The rigid bony shell of turtles imposes a basic body plan subject to relatively little variation. The principal obvious differences between them are in the shell shape, limbs, head, and neck. The general outline of the shell is variable, but in most forms the shell is moderately high-arched and covered with epidermal scales. The majority of turtles have limbs more or less adapted to aquatic or semiaquatic life with moderate to well-developed palmate webbed feet. However, in strictly terrestrial forms such as the tortoises, the limbs are elephantine with the weight of the body being borne on the flattened sole of the feet.

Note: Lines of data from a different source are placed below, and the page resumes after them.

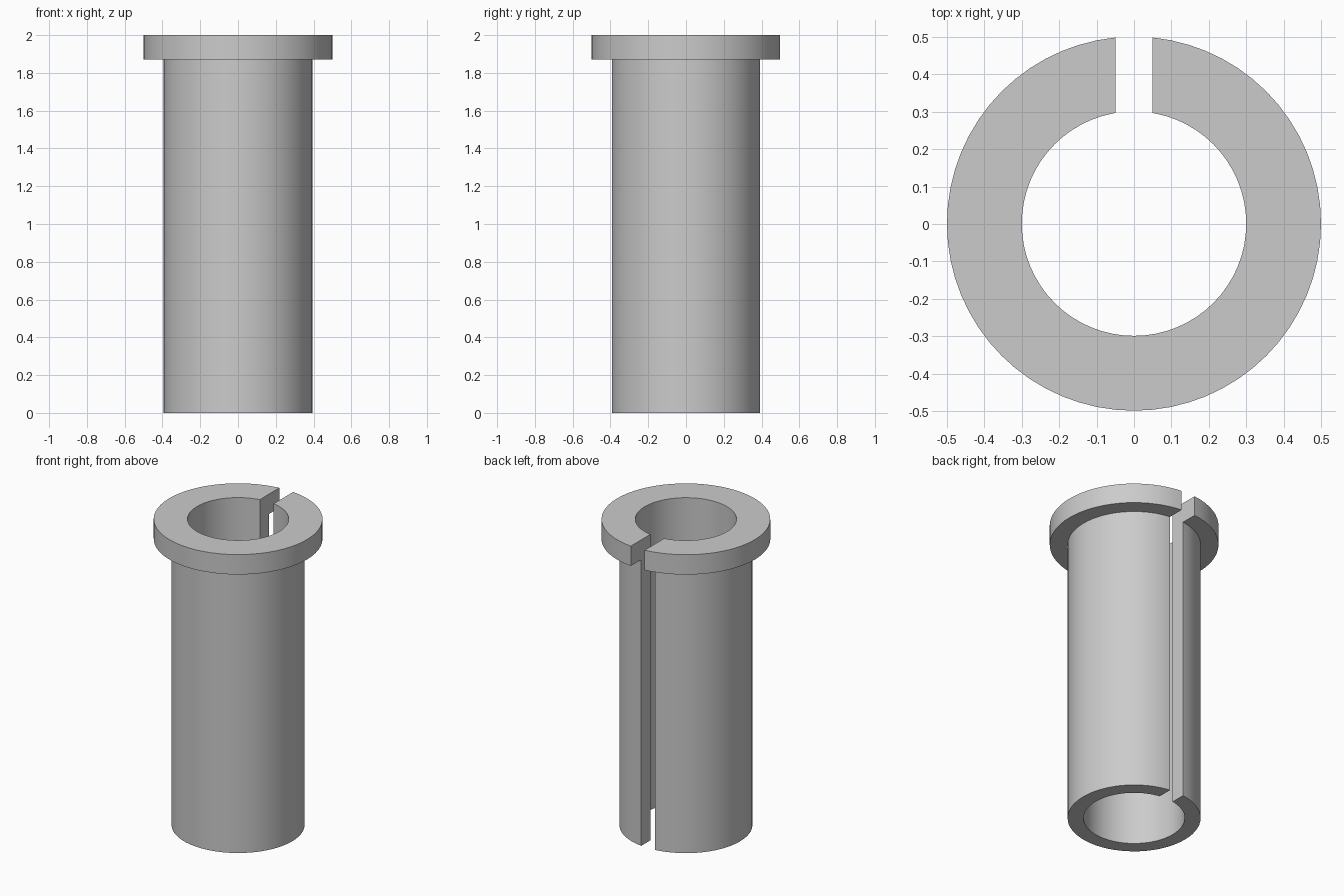
import bpy, bmesh, math
from mathutils import Vector

cube = bpy.data.objects.get("Cube")
if cube:
    bpy.data.objects.remove(cube, do_unlink=True)

BORE, BODY, FLANGE = 0.30, 0.394, 0.50   # radii
FLANGE_Z, TOP_Z = 1.87, 2.0
SLOT = 0.10                              # slot width
SHIFT_Y = 0.001                          # keeps the slotted ring centred
SEGMENTS = 64

grey = bpy.data.materials.new("plain grey")
grey.use_nodes = True
colour = (0.6, 0.6, 0.6, 1)
grey.diffuse_color = colour
grey.node_tree.nodes["Principled BSDF"].inputs["Base Color"].default_value = colour


def add_object(name, bm):
    mesh = bpy.data.meshes.new(name)
    bmesh.ops.recalc_face_normals(bm, faces=bm.faces)
    bm.to_mesh(mesh)
    bm.free()
    obj = bpy.data.objects.new(name, mesh)
    bpy.context.collection.objects.link(obj)
    return obj


# Flanged sleeve: closed wall profile turned about the vertical axis
profile = [(BORE, 0), (BODY, 0), (BODY, FLANGE_Z),
           (FLANGE, FLANGE_Z), (FLANGE, TOP_Z), (BORE, TOP_Z)]
bm = bmesh.new()
verts = [bm.verts.new((r, 0, z)) for r, z in profile]
edges = [bm.edges.new((v, verts[i - 1])) for i, v in enumerate(verts)]
bmesh.ops.spin(bm, geom=verts + edges, cent=(0, 0, 0), axis=(0, 0, 1),
               angle=math.tau, steps=SEGMENTS, use_duplicate=False)
bmesh.ops.remove_doubles(bm, verts=bm.verts, dist=0.0001)
bmesh.ops.translate(bm, verts=bm.verts, vec=Vector((0, SHIFT_Y, 0)))
sleeve = add_object("flanged_sleeve", bm)
sleeve.data.materials.append(grey)

# Full-length slot through the back wall
bm = bmesh.new()
bmesh.ops.create_cube(bm, size=1)
bmesh.ops.scale(bm, verts=bm.verts, vec=(SLOT, 0.6, TOP_Z + 0.4))
bmesh.ops.translate(bm, verts=bm.verts, vec=(0, 0.4, TOP_Z / 2))
cutter = add_object("slot_cutter", bm)
cutter.data.materials.append(grey)
cutter.hide_render = True

cut = sleeve.modifiers.new("slot", 'BOOLEAN')
cut.operation = 'DIFFERENCE'
cut.solver = 'EXACT'
cut.object = cutter

# Apply the cut, drop the cutter and shade the round walls smooth
bpy.ops.object.select_all(action='DESELECT')
sleeve.select_set(True)
bpy.context.view_layer.objects.active = sleeve
bpy.ops.object.modifier_apply(modifier=cut.name)
bpy.data.objects.remove(cutter, do_unlink=True)
bpy.ops.object.shade_smooth_by_angle(angle=math.radians(30))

Associated with the tendency of most turtles toward a life in or near water is the auditory apparatus. Even though an eardrum is present, hearing is adapted to picking up sounds transmitted through the water or substratum. However, there is evidence that airborne sound can be heard. Vision is also important, and turtles have color vision. Most of the species are gregarious and diurnal, and territoriality is unknown in the order.

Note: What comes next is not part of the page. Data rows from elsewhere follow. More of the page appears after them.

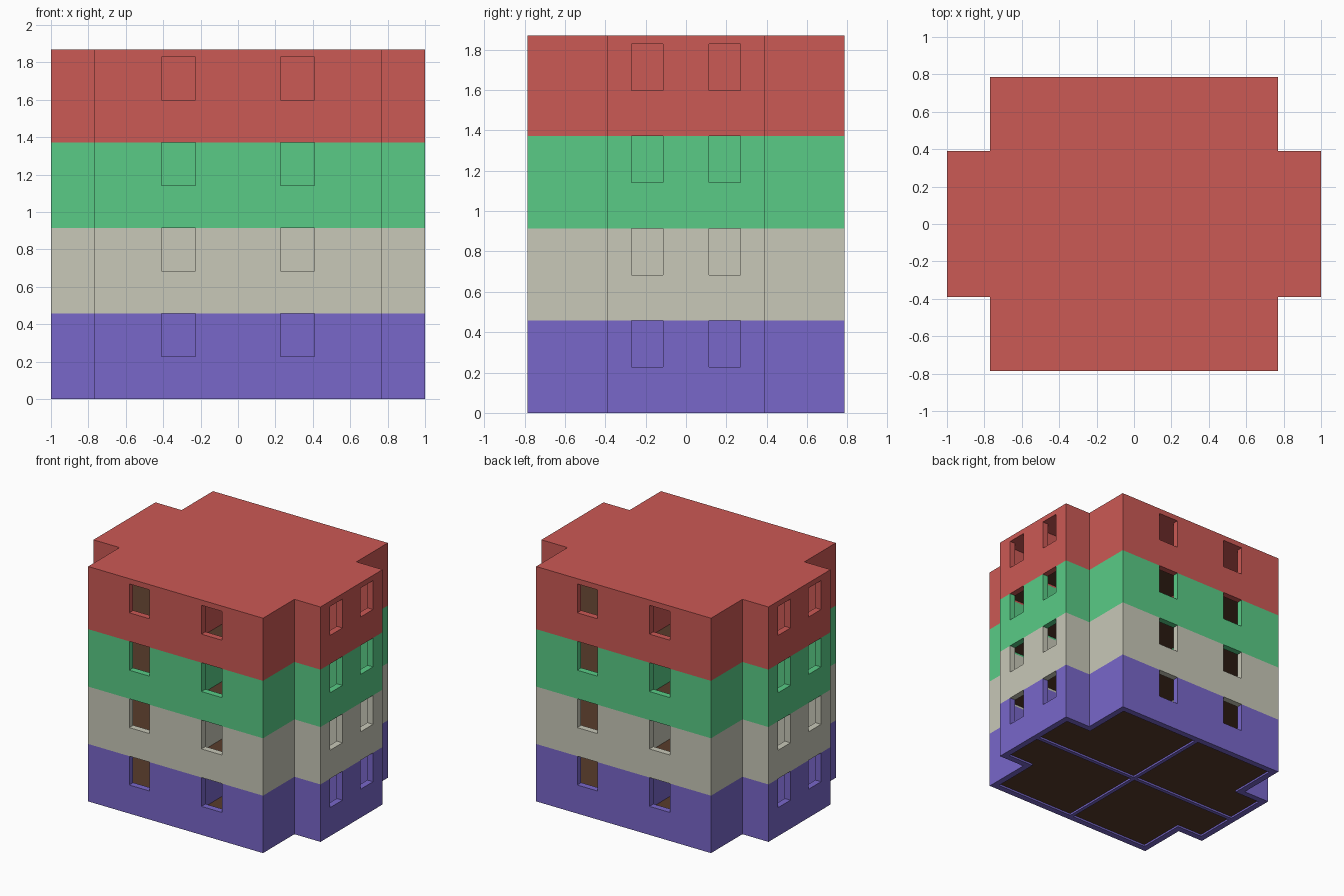
import bpy, bmesh

if "Cube" in bpy.data.objects:
    bpy.data.objects.remove(bpy.data.objects["Cube"])

H = 0.457          # storey height
T = 0.05           # wall thickness
TOP = 1.87         # overall height


def material(name, rgb):
    m = bpy.data.materials.new(name)
    m.diffuse_color = (*rgb, 1)
    m.use_nodes = True
    m.node_tree.nodes["Principled BSDF"].inputs["Base Color"].default_value = m.diffuse_color
    return m


def plan(inset=0.0):
    """Cross-shaped footprint, optionally pulled inwards."""
    a, b, c, d = 1.0 - inset, 0.77 - inset, 0.785 - inset, 0.39 - inset
    return [(-b, -c), (b, -c), (b, -d), (a, -d), (a, d), (b, d),
            (b, c), (-b, c), (-b, d), (-a, d), (-a, -d), (-b, -d)]


def prism(name, outline, z0, z1, mat=None):
    bm = bmesh.new()
    face = bm.faces.new([bm.verts.new((x, y, z0)) for x, y in outline])
    ext = bmesh.ops.extrude_face_region(bm, geom=[face])
    top = [v for v in ext["geom"] if isinstance(v, bmesh.types.BMVert)]
    bmesh.ops.translate(bm, verts=top, vec=(0, 0, z1 - z0))
    bmesh.ops.recalc_face_normals(bm, faces=bm.faces)
    mesh = bpy.data.meshes.new(name)
    bm.to_mesh(mesh)
    bm.free()
    if mat:
        mesh.materials.append(mat)
    ob = bpy.data.objects.new(name, mesh)
    bpy.context.collection.objects.link(ob)
    return ob


def box(name, x0, x1, y0, y1, z0, z1, mat=None):
    return prism(name, [(x0, y0), (x1, y0), (x1, y1), (x0, y1)], z0, z1, mat)


# Wall shell: hollow core, then bars that pierce opposite walls as windows
shell = prism("wall_shell", plan(), 0, H)
cutters = [prism("core_cutter", plan(T), -0.1, H + 0.1)]
for s in (-1, 1):
    x0, x1 = sorted((s * 0.228, s * 0.408))
    y0, y1 = sorted((s * 0.115, s * 0.27))
    cutters.append(box("window_cutter", x0, x1, -1.2, 1.2, 0.227, H + 0.1))
    cutters.append(box("window_cutter", -1.2, 1.2, y0, y1, 0.227, H + 0.1))
for c in cutters:
    c.hide_render = True
    mod = shell.modifiers.new("cut", 'BOOLEAN')
    mod.operation, mod.solver, mod.object = 'DIFFERENCE', 'EXACT', c
bpy.context.view_layer.update()
wall_mesh = bpy.data.meshes.new_from_object(
    shell.evaluated_get(bpy.context.evaluated_depsgraph_get()))
for ob in cutters + [shell]:
    bpy.data.objects.remove(ob)

# Storeys: coloured walls and partitions with a brown floor
brown = material("floor_brown", (0.10, 0.045, 0.025))
colours = [("purple", (0.19, 0.135, 0.59)), ("cream", (0.58, 0.58, 0.48)),
           ("green", (0.10, 0.60, 0.24)), ("red", (0.60, 0.10, 0.09))]
for i, (label, rgb) in enumerate(colours):
    mat = material("wall_" + label, rgb)
    z = i * H
    mesh = wall_mesh.copy()
    mesh.materials.clear()
    mesh.materials.append(mat)
    walls = bpy.data.objects.new(f"walls_{label}", mesh)
    walls.location.z = z
    bpy.context.collection.objects.link(walls)
    e = 0.015
    box(f"long_partition_{label}", -1 + T, 1 - T, -e, e, z, z + H, mat)
    box(f"cross_partition_{label}", -e, e, -0.785 + T, 0.785 - T, z, z + H, mat)
    prism(f"floor_{label}", plan(T), z + 0.015, z + 0.035, brown)

# Flat roof in the top storey's colour
prism("roof", plan(), 4 * H, TOP, mat)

The courtship patterns of various turtles are distinctive. In general, aquatic forms mate in the water, but tortoises breed on land. The male mounts the female from above, and fertilization is internal. Sperm may be stored in the cloacal region of the female for extended periods before fertilization. Because of the presence of the large median penis in males, the sexes of many species can be distinguished by the longer and broader tail of the male. All turtles lay shelled eggs which are buried in sand or soil in areas where females congregate. The shell is calcareous in most forms, but the marine turtles have leathery shells. Eggs are rather numerous, as many as 200 being laid by a single individual in some species, and are highly valued as human food. Incubation takes 60–90 days, and the little turtle cuts its way out of the shell with a small horny egg caruncle at the end of the snout.
Turtles feed on all types of organisms. Aquatic species may eat algae, higher plants, mollusks, crustaceans, insects, or fishes; terrestrial forms are similarly catholic in tastes. Most species are omnivores, but some have very specialized diets. The edges and internal surfaces of the horny beaks of these reptiles are frequently denticulate and modified to form specialized mechanisms adapted to handle particular food items.